The AI's prediction that the world will be a degree and a half hotter by the early 2030s matches conclusions in the Intergovernmental Panel on Climate Change (IPCC) Sixth Assessment Report, which state, "the central estimate of crossing the 1.5 °C threshold lies in the early 2030s", adding further confidence in the AI's accuracy.
There's still some uncertainty about when we might reach that 2 °C rise, which is understandable when you're trying to simulate an entire planet many years into the future. What we do know is that increased temperatures will trigger additional 'tipping points', creating a feedback loop of even more warming.
That's why the 2 °C level is considered so important by scientists. Its effects will be felt in crop failures, sea level rises, the collapse of ecosystems on land and in the seas, economic downturns and severe impacts on human health.
Zero-emission goals covering carbon dioxide, methane, and other heat-trapping gases would have to be hit by the middle of this century, the team suggests, to avoid going over 2 °C of warming. Right now, most countries are aiming at somewhere between 2050 and 2070 to bring their emission levels down to zero.
"Those net-zero pledges are often framed around achieving the Paris Agreement 1.5 °C goal," says Diffenbaugh.
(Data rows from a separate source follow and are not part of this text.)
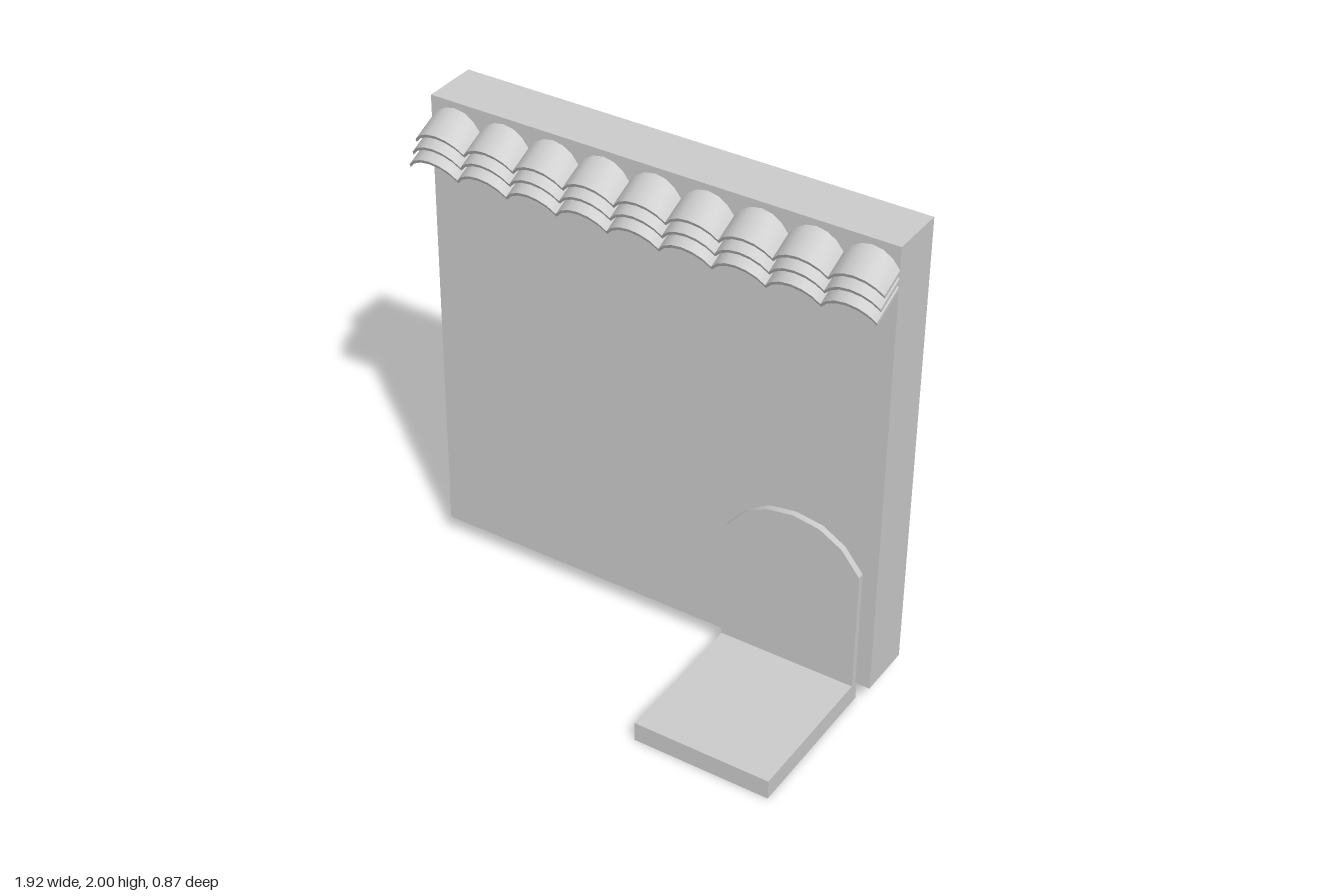
import * as THREE from 'three';
import { toCreasedNormals } from 'three/addons/utils/BufferGeometryUtils.js';

const material = new THREE.MeshStandardMaterial({ color: 0xcccccc });

function addMesh(parent, name, geometry, x, y, z) {
  const mesh = new THREE.Mesh(geometry, material);
  mesh.name = name;
  mesh.position.set(x, y, z);
  parent.add(mesh);
  return mesh;
}

// Curved roof tile: a thin arch, apex of its front end at the origin, running back along -z
function tileGeometry(width, rise, thickness, length) {
  const half = width / 2;
  const radius = (half * half + rise * rise) / (2 * rise);
  const spread = Math.asin(half / radius);
  const steps = 6;
  const outer = [];
  for (let i = 0; i <= steps; i++) {
    const a = -spread + (2 * spread * i) / steps;
    outer.push(new THREE.Vector2(radius * Math.sin(a), radius * (Math.cos(a) - 1)));
  }
  const inner = outer.map((p) => new THREE.Vector2(p.x, p.y - thickness)).reverse();
  const geometry = new THREE.ExtrudeGeometry(new THREE.Shape([...outer, ...inner]), {
    depth: length, bevelEnabled: false,
  });
  geometry.translate(0, 0, -length);
  return toCreasedNormals(geometry, 0.6);
}

export function createModel() {
  const model = new THREE.Group();
  model.name = 'wallWithDoor';

  // Wall slab
  addMesh(model, 'wall', new THREE.BoxGeometry(1.92, 1.92, 0.23), 0, 1.04, -0.317);

  // Door step
  addMesh(model, 'doorStep', new THREE.BoxGeometry(0.566, 0.082, 0.646), 0.617, 0.041, 0.112);

  // Arched door, outline mirrored about its centre
  const side = [[0.283, 0.08], [0.283, 0.597], [0.206, 0.692], [0.111, 0.747]];
  const outline = [...side, [0, 0.764], ...side.map(([x, y]) => [-x, y]).reverse()];
  const doorShape = new THREE.Shape(outline.map(([x, y]) => new THREE.Vector2(x, y)));
  const door = new THREE.ExtrudeGeometry(doorShape, { depth: 0.035, bevelEnabled: false });
  addMesh(model, 'door', toCreasedNormals(door, 0.6), 0.617, 0, -0.21);

  // Canopy: three overlapping layers of nine tiles, sloping down and forward
  const canopy = new THREE.Group();
  canopy.name = 'tileCanopy';
  model.add(canopy);
  const columns = 9;
  const pitch = 1.92 / columns;
  const tile = tileGeometry(pitch, 0.06, 0.015, 0.19);
  const layers = [[1.92, -0.075], [1.878, -0.054], [1.836, -0.033]];
  layers.forEach(([y, z], row) => {
    for (let i = 0; i < columns; i++) {
      const x = (i - (columns - 1) / 2) * pitch;
      addMesh(canopy, `roofTile${row + 1}_${i + 1}`, tile, x, y, z).rotation.x = 0.41;
    }
  });

  return model;
}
"Our results suggest that those ambitious pledges might be needed to avoid 2 °C [warming]."
The research has been published in PNAS.